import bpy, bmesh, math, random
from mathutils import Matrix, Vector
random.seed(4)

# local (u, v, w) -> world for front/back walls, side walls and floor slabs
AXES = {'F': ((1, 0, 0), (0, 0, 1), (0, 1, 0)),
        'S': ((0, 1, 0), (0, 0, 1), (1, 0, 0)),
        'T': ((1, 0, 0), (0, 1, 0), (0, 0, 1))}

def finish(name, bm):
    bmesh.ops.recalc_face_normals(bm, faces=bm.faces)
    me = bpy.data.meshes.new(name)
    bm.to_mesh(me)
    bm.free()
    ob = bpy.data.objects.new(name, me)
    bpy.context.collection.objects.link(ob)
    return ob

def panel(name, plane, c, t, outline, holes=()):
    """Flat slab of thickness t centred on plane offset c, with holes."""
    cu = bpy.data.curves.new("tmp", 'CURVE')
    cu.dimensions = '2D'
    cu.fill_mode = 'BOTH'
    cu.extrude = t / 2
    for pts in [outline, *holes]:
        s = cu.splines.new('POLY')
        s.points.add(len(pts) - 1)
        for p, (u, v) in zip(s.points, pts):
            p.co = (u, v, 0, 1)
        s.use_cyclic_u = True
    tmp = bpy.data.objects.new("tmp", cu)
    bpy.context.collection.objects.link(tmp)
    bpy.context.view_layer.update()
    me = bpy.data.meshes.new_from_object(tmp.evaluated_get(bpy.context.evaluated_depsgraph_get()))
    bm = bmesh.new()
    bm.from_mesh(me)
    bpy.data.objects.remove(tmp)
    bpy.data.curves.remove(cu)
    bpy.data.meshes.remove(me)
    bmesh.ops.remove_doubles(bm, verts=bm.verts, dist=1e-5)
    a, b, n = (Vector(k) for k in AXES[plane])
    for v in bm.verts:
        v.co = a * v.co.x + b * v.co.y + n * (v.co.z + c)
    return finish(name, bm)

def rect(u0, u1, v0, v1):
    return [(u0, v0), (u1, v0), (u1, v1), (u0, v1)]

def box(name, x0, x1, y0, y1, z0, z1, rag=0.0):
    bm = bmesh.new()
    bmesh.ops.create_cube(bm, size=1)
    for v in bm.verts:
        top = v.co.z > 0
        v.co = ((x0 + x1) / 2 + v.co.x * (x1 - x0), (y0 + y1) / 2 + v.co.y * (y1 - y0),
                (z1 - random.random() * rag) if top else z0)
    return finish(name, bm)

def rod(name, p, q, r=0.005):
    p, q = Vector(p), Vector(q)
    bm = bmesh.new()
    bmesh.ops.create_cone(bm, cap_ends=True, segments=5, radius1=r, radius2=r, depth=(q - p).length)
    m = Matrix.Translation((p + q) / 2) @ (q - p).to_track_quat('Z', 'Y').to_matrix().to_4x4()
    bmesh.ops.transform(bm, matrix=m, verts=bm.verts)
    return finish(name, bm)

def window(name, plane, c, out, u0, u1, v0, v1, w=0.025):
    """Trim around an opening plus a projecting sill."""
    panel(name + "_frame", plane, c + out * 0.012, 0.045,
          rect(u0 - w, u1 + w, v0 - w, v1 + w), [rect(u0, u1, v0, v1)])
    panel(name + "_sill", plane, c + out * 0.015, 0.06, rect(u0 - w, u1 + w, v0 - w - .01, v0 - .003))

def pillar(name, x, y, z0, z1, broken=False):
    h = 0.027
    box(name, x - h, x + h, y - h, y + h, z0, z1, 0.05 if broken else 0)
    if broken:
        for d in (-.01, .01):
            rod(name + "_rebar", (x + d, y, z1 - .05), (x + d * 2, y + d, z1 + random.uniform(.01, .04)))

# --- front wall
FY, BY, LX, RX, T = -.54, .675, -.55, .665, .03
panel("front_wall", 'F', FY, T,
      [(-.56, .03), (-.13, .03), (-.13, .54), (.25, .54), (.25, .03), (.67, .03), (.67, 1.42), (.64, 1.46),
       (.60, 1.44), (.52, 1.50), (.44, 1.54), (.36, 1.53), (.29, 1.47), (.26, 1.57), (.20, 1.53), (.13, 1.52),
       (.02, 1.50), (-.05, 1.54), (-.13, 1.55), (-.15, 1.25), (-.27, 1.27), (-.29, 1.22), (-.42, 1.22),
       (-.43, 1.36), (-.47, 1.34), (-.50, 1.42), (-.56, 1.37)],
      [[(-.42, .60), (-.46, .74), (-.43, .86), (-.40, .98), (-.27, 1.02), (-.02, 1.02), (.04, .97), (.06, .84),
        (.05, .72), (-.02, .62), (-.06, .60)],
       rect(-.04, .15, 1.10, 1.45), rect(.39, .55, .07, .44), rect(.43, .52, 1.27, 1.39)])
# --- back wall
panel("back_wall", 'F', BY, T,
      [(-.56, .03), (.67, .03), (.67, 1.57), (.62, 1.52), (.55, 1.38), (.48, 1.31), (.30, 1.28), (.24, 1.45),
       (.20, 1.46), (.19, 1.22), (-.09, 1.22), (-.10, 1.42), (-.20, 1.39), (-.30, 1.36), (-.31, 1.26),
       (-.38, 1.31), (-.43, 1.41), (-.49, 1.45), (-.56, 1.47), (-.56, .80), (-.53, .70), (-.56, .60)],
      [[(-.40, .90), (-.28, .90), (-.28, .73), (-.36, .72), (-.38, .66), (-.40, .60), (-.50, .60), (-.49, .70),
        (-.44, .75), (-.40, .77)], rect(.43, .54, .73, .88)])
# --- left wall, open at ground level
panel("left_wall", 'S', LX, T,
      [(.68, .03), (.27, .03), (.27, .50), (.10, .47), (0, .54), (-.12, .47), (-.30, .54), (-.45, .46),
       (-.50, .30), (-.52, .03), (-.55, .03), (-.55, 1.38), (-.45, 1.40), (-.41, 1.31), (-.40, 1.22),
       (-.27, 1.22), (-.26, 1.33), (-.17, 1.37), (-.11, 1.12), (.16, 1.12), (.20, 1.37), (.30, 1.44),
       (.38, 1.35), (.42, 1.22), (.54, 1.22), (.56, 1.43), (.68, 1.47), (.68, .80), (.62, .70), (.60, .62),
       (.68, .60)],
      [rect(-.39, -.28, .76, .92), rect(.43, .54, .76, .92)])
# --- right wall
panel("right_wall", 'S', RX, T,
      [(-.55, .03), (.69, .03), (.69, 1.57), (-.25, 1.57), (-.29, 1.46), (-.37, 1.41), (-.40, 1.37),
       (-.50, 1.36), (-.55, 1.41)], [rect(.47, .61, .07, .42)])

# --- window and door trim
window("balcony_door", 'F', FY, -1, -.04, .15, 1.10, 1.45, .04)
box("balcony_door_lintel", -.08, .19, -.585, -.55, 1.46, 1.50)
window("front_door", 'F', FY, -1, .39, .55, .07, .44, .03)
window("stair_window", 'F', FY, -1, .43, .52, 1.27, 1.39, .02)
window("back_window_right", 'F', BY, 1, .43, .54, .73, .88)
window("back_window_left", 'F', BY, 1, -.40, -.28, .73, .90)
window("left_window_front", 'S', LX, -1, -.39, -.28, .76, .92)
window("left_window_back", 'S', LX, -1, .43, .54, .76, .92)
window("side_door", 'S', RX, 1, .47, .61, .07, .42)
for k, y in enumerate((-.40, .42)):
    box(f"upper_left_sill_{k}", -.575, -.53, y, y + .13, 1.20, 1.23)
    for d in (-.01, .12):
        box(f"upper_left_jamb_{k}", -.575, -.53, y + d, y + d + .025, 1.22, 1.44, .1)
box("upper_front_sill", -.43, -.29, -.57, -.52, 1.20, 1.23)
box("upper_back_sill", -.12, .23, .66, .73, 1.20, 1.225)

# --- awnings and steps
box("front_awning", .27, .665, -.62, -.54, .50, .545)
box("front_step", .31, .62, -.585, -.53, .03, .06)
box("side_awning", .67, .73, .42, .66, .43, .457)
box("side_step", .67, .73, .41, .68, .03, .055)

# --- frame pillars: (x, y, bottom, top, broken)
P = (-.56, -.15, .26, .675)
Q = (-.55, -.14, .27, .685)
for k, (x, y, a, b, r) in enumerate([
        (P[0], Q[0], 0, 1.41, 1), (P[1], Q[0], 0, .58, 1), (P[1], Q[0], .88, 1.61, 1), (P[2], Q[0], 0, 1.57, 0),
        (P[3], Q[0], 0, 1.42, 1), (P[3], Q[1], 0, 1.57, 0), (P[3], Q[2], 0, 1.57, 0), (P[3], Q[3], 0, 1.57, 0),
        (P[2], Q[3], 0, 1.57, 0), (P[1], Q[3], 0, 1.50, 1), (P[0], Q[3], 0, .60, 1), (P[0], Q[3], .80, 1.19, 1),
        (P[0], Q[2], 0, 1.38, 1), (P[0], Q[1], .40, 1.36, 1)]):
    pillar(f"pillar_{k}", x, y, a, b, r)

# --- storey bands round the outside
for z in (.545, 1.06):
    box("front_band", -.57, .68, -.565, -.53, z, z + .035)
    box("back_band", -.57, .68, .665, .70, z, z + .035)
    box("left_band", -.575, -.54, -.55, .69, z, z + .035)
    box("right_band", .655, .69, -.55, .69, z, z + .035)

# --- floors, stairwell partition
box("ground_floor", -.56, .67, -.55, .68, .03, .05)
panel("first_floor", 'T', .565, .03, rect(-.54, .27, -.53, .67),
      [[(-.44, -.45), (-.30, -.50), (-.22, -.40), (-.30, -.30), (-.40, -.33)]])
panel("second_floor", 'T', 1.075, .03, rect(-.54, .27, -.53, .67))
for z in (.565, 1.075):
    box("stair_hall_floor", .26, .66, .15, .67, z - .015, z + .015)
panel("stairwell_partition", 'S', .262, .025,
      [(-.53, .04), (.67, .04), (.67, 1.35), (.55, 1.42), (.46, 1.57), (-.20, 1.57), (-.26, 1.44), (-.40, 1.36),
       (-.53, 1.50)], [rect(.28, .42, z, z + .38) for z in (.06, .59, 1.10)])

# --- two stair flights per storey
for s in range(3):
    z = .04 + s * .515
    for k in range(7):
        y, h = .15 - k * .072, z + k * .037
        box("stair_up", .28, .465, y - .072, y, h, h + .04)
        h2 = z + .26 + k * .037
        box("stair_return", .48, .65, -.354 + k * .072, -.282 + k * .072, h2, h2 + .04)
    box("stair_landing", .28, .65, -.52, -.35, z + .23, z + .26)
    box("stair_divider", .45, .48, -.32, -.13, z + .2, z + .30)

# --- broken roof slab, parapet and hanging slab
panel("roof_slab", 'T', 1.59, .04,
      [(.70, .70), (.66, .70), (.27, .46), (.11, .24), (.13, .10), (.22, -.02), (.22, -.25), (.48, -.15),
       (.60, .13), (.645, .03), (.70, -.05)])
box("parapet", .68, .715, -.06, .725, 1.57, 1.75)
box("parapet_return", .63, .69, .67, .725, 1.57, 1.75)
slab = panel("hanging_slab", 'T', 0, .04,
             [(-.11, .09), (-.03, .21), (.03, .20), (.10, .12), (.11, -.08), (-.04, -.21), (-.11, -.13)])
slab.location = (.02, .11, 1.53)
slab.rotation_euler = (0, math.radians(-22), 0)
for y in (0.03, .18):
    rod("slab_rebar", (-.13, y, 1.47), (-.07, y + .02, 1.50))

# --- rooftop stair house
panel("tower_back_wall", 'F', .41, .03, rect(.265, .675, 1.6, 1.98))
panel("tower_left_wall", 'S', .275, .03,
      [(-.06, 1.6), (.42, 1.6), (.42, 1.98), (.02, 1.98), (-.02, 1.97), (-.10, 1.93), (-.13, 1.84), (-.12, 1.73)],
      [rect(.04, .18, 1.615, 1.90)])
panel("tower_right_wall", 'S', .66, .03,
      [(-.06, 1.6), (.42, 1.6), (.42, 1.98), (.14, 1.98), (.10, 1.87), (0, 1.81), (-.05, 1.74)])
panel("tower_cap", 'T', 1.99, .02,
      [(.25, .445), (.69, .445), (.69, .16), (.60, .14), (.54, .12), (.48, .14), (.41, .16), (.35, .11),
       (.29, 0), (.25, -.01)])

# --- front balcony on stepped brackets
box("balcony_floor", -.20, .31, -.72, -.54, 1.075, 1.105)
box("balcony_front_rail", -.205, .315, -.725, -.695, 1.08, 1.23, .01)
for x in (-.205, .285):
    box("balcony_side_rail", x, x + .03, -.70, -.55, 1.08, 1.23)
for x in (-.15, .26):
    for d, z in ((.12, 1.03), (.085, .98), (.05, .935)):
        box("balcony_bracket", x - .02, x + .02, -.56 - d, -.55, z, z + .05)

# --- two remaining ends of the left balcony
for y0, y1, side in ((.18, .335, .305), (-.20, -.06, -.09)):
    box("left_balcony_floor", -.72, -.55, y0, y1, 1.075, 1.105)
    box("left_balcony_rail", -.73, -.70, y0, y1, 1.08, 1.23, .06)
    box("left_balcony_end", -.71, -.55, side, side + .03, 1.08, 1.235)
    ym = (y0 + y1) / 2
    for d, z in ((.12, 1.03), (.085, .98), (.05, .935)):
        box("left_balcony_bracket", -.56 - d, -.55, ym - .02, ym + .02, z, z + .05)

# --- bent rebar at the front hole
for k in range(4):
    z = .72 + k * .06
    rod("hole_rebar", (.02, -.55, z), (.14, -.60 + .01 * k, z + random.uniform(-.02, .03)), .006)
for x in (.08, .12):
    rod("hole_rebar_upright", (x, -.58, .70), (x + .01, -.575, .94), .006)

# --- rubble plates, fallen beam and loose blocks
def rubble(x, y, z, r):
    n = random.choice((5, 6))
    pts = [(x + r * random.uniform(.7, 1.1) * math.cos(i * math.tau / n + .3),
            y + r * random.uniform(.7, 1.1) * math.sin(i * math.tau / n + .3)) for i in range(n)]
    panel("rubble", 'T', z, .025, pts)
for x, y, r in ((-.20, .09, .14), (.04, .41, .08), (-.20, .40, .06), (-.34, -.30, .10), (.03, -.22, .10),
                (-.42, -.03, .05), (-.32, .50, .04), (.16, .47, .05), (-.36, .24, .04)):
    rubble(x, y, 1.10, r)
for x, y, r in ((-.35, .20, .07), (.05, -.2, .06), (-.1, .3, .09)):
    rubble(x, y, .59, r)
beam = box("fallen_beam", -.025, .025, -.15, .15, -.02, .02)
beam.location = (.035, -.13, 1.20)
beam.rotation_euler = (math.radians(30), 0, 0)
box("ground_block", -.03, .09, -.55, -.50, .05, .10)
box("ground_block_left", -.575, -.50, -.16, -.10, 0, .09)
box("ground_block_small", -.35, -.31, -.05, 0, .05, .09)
##############################
(What the exercise asks):
When the word "holes" appears in a line of the listing, copy that line.

(Problem solution):
def panel(name, plane, c, t, outline, holes=()):
    """Flat slab of thickness t centred on plane offset c, with holes."""
    for pts in [outline, *holes]:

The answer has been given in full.